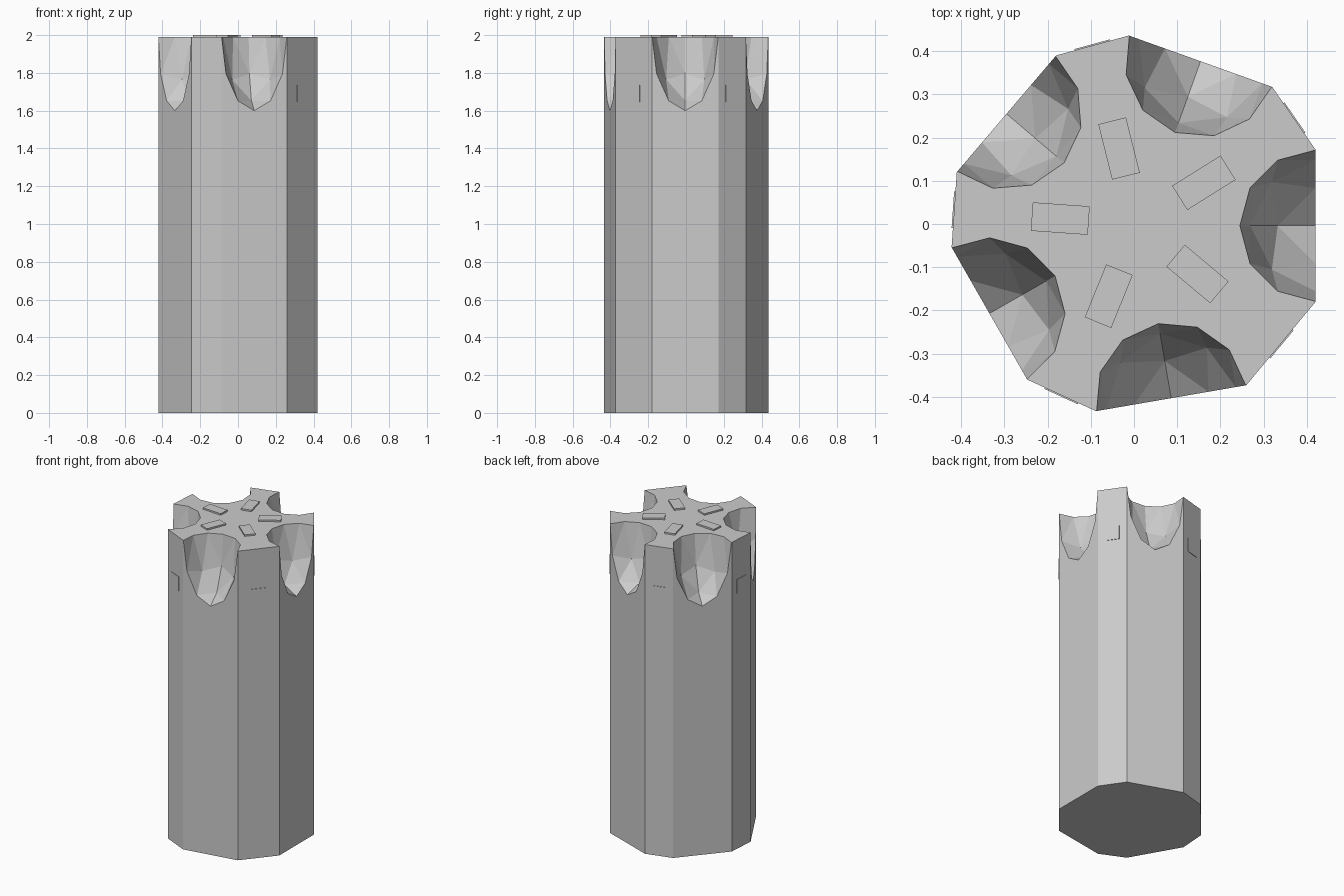
import bpy, bmesh, math
from mathutils import Matrix, Vector

if "Cube" in bpy.data.objects:
    bpy.data.objects.remove(bpy.data.objects["Cube"], do_unlink=True)

GREY = (0.6, 0.6, 0.6, 1.0)
mat = bpy.data.materials.new("plain grey")
mat.use_nodes = True
mat.diffuse_color = GREY
mat.node_tree.nodes["Principled BSDF"].inputs["Base Color"].default_value = GREY

TOP = 1.99
# Outline: long fluted sides alternate with short plain sides
OUTLINE = [Vector(p) for p in (
    (0.42, -0.18), (0.42, 0.172), (0.32, 0.317), (-0.012, 0.436), (-0.18, 0.39),
    (-0.41, 0.12), (-0.422, -0.054), (-0.247, -0.36), (-0.088, -0.433), (0.26, -0.373))]


def make_object(name, bm, matrix=None):
    bmesh.ops.recalc_face_normals(bm, faces=bm.faces)
    mesh = bpy.data.meshes.new(name)
    bm.to_mesh(mesh)
    bm.free()
    mesh.materials.append(mat)
    obj = bpy.data.objects.new(name, mesh)
    bpy.context.collection.objects.link(obj)
    if matrix:
        obj.matrix_world = matrix
    return obj


def side(i):
    """Midpoint and outward angle of one side of the outline."""
    a, b = OUTLINE[i], OUTLINE[(i + 1) % len(OUTLINE)]
    d = b - a
    return (a + b) / 2, math.atan2(-d.x, d.y)


def place(x, y, z, angle):
    return Matrix.Translation((x, y, z)) @ Matrix.Rotation(angle, 4, 'Z')


def make_box(name, size, matrix):
    bm = bmesh.new()
    bmesh.ops.create_cube(bm, size=1)
    bmesh.ops.scale(bm, vec=size, verts=bm.verts)
    return make_object(name, bm, matrix)


def faceted_ball():
    """Octahedron with each edge split in three and rounded out."""
    bm = bmesh.new()
    axes = (Vector((1, 0, 0)), Vector((0, 1, 0)), Vector((0, 0, 1)))
    for v in axes:
        bm.verts.new(v)
        bm.verts.new(-v)
    bmesh.ops.convex_hull(bm, input=bm.verts)
    bmesh.ops.subdivide_edges(bm, edges=bm.edges[:], cuts=2, use_grid_fill=True)
    for v in bm.verts:
        v.co = Vector([math.sin(c * math.pi / 2) for c in v.co]).normalized()
    bmesh.ops.triangulate(bm, faces=bm.faces[:])
    return bm


# Column body
bm = bmesh.new()
base = bm.faces.new([bm.verts.new((p.x, p.y, 0)) for p in OUTLINE])
ext = bmesh.ops.extrude_face_region(bm, geom=[base], use_keep_orig=True)
bmesh.ops.translate(bm, vec=(0, 0, TOP),
                    verts=[g for g in ext["geom"] if isinstance(g, bmesh.types.BMVert)])
column = make_object("column", bm)

# Scooped notches at the top of the long sides
for n in range(5):
    mid, angle = side(2 * n)
    bm = faceted_ball()
    bmesh.ops.scale(bm, vec=(0.175, 0.175, 0.39), verts=bm.verts)
    cutter = make_object(f"notch_cutter_{n + 1}", bm, place(mid.x, mid.y, TOP, angle))
    cutter.hide_render = True
    cutter.hide_set(True)
    mod = column.modifiers.new("notch", 'BOOLEAN')
    mod.operation = 'DIFFERENCE'
    mod.solver = 'EXACT'
    mod.object = cutter

# Apply the cuts and drop the cutters
bpy.context.view_layer.update()
graph = bpy.context.evaluated_depsgraph_get()
cut_mesh = bpy.data.meshes.new_from_object(column.evaluated_get(graph))
column.modifiers.clear()
column.data = cut_mesh
for obj in list(bpy.data.objects):
    if obj.name.startswith("notch_cutter"):
        bpy.data.objects.remove(obj, do_unlink=True)

for n in range(5):
    # Raised bars on the top, pointing outwards
    a = math.radians(32 + 72 * n)
    make_box(f"top_bar_{n + 1}", (0.132, 0.066, 0.02),
             place(0.009 + 0.18 * math.cos(a), 0.18 * math.sin(a), TOP, a))
    # Nearly flush plates on the short sides
    mid, angle = side(2 * n + 1)
    make_box(f"side_plate_{n + 1}", (0.006, 0.085, 0.09),
             place(mid.x, mid.y, 1.69, angle))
○ ○ ○ ○
**Assigned task**
Take the line containing "# Nearly flush plates on the short sides" and every line after it up to the last line of the listing, and output them exactly, with nothing else.

**Solution for this task**
    # Nearly flush plates on the short sides
    mid, angle = side(2 * n + 1)
    make_box(f"side_plate_{n + 1}", (0.006, 0.085, 0.09),
             place(mid.x, mid.y, 1.69, angle))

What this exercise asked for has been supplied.